Return only those lines of the listing that hold the word "range".
# # # # # # #
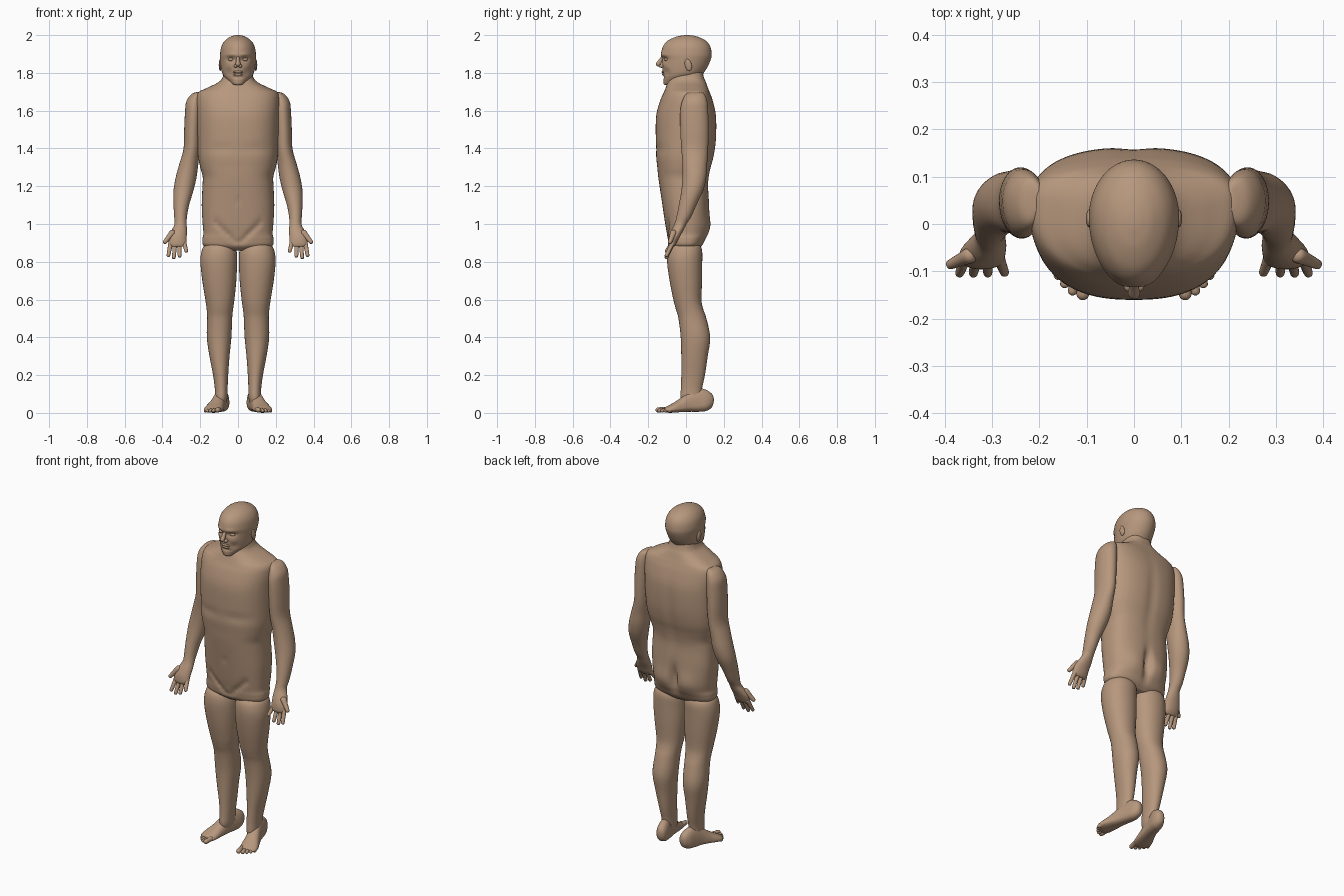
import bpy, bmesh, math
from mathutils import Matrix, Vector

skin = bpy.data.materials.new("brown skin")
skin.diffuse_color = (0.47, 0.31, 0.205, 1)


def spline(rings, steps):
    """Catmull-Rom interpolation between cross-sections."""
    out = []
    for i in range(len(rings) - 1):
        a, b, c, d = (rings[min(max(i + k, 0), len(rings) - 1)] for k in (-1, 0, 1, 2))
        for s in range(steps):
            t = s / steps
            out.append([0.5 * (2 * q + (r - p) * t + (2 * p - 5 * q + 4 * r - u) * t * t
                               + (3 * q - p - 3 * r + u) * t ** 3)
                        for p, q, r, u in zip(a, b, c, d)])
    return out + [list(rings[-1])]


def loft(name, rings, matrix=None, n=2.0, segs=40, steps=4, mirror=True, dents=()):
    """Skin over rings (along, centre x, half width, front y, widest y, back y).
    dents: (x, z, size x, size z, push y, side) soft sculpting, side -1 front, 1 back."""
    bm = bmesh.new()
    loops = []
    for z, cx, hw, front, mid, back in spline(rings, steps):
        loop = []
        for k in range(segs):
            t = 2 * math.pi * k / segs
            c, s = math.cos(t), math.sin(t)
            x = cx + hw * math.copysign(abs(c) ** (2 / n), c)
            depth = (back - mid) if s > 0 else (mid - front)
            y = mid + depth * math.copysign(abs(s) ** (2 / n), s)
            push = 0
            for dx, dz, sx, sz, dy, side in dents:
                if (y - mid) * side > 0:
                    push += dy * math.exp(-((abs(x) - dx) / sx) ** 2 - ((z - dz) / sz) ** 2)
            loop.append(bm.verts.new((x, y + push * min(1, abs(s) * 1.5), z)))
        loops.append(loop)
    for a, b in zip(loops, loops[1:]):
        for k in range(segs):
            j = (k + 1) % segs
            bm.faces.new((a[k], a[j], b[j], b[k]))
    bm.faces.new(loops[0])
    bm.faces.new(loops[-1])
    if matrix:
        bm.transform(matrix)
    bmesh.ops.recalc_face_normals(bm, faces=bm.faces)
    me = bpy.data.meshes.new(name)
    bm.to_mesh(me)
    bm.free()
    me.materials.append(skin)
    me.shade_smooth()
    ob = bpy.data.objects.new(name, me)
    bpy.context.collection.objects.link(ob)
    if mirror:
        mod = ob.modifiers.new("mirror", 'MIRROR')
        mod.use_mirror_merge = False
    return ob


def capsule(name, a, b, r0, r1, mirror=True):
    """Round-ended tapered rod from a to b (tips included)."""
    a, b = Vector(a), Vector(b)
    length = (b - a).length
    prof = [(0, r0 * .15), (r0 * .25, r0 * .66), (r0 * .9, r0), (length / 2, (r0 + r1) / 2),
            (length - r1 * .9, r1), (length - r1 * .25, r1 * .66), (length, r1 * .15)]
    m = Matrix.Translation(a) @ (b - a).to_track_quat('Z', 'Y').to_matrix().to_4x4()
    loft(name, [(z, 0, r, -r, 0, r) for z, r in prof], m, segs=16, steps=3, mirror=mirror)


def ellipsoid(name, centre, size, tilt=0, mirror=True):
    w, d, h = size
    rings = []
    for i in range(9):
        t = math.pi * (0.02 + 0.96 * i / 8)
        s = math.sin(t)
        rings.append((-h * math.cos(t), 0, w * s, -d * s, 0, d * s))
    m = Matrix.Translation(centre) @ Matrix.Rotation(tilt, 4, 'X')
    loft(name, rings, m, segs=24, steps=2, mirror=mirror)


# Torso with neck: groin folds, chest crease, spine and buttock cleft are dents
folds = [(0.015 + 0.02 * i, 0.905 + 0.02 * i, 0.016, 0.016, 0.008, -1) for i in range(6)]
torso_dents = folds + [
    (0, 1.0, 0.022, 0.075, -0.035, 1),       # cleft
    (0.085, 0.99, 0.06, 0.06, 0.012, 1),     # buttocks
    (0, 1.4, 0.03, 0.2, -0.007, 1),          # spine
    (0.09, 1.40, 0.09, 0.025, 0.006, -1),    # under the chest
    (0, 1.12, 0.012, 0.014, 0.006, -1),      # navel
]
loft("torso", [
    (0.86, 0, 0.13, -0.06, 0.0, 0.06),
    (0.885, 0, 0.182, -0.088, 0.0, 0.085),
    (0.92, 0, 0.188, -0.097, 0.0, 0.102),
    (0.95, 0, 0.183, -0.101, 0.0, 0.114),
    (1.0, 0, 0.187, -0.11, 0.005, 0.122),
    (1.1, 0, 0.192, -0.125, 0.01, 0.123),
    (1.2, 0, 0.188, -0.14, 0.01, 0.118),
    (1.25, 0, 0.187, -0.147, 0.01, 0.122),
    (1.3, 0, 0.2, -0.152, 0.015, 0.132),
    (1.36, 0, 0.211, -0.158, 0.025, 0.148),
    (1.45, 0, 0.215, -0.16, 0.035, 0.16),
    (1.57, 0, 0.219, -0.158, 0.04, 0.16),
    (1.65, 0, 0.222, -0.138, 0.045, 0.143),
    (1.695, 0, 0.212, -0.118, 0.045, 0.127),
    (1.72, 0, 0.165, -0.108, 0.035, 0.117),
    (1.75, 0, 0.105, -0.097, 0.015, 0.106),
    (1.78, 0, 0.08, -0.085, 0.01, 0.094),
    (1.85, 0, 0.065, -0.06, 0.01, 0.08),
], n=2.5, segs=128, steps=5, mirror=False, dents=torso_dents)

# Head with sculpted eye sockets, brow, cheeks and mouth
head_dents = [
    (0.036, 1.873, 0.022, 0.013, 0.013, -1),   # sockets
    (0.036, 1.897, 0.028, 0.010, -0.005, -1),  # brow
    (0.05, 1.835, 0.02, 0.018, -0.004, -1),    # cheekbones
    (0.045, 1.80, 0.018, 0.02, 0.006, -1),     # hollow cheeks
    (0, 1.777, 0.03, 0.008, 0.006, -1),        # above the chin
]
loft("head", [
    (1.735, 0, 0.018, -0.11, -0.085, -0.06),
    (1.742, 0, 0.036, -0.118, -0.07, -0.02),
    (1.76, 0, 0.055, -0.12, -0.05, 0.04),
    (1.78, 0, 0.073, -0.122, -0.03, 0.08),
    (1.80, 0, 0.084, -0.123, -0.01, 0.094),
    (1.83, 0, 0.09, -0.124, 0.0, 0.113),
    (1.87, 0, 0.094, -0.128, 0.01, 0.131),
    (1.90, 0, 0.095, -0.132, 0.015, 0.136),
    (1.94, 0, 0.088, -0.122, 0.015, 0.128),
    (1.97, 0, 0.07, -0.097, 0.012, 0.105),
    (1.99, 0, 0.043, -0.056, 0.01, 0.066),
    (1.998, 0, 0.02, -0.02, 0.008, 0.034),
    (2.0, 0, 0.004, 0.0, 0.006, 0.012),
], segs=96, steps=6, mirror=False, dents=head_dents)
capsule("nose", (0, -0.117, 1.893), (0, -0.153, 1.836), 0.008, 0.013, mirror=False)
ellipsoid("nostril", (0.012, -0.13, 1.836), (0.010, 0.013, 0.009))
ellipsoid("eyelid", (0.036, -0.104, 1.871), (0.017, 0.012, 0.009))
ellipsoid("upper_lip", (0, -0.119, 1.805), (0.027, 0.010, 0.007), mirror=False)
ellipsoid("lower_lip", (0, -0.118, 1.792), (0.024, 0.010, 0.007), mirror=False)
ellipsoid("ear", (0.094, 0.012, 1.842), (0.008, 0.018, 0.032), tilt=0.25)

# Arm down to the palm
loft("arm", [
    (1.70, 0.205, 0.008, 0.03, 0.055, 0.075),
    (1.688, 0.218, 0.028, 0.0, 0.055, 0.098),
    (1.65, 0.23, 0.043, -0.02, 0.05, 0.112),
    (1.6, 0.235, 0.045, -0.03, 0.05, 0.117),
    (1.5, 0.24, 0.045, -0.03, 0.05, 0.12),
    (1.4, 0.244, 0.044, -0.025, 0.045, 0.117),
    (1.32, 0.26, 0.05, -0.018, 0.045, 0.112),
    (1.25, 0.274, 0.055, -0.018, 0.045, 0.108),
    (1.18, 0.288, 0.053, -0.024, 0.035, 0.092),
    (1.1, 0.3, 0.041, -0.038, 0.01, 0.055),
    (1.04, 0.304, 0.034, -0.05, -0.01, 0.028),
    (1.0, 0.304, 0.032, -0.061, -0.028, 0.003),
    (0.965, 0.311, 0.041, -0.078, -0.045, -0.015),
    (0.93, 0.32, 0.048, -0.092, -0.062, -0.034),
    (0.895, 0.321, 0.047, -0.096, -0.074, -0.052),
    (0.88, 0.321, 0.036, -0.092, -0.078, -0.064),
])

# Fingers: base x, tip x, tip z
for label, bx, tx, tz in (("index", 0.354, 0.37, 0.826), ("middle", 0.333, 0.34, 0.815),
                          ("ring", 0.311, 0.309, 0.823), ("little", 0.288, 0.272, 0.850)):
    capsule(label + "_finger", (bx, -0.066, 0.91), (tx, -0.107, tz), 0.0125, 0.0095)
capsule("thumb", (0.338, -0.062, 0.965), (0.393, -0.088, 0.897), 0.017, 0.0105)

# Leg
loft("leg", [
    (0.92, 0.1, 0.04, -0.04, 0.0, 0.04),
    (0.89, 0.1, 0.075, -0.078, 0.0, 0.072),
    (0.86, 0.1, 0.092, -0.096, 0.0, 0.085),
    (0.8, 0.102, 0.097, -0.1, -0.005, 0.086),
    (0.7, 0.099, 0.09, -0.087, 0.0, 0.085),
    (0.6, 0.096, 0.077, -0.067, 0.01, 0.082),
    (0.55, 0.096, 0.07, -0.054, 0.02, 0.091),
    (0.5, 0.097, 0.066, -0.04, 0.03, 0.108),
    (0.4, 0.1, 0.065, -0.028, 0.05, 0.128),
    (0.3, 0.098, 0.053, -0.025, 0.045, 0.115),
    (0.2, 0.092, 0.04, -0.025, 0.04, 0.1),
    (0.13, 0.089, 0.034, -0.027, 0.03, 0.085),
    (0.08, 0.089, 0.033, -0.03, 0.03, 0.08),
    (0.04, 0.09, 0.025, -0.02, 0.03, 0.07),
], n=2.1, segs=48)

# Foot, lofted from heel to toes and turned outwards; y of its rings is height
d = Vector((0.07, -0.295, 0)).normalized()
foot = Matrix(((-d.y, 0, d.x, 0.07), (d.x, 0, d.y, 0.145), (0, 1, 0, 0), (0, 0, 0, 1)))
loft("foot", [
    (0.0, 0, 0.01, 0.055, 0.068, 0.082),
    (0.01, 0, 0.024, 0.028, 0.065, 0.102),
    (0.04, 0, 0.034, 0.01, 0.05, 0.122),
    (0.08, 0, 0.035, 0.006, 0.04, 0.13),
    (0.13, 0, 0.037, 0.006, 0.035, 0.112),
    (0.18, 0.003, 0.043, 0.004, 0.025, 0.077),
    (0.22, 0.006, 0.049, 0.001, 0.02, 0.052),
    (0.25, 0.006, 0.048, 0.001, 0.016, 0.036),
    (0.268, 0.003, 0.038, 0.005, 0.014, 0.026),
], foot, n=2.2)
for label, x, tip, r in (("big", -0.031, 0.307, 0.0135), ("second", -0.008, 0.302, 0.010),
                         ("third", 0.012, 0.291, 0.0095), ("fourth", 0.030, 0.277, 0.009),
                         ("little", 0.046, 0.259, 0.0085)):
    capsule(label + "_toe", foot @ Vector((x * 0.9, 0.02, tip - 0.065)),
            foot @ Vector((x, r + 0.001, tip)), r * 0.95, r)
# # # # # # #
> SOLUTION FOR THIS PROBLEM:
    for i in range(len(rings) - 1):
        for s in range(steps):
        for k in range(segs):
        for k in range(segs):
    for i in range(9):
folds = [(0.015 + 0.02 * i, 0.905 + 0.02 * i, 0.016, 0.016, 0.008, -1) for i in range(6)]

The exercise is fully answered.